Among the following entries, count the lines that contain "sides" and report only the result.
[Material for this exercise]
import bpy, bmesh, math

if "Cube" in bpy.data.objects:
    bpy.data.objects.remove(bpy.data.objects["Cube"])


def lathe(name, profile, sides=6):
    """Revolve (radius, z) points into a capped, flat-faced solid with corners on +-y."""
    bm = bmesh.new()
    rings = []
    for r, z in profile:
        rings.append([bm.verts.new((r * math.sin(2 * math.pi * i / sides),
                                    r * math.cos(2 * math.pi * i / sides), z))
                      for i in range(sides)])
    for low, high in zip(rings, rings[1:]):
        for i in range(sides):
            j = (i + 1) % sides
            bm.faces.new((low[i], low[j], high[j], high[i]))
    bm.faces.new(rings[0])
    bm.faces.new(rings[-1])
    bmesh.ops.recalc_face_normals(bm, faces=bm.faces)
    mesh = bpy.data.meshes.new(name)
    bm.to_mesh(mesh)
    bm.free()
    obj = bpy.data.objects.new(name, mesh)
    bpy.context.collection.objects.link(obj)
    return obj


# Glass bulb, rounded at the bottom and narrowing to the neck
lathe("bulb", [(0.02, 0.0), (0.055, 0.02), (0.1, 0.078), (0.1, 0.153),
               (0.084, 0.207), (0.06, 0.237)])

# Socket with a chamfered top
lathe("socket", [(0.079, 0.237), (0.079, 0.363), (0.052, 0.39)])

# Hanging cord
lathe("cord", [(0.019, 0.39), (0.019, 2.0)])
[/Material for this exercise]
*Output of the task*
6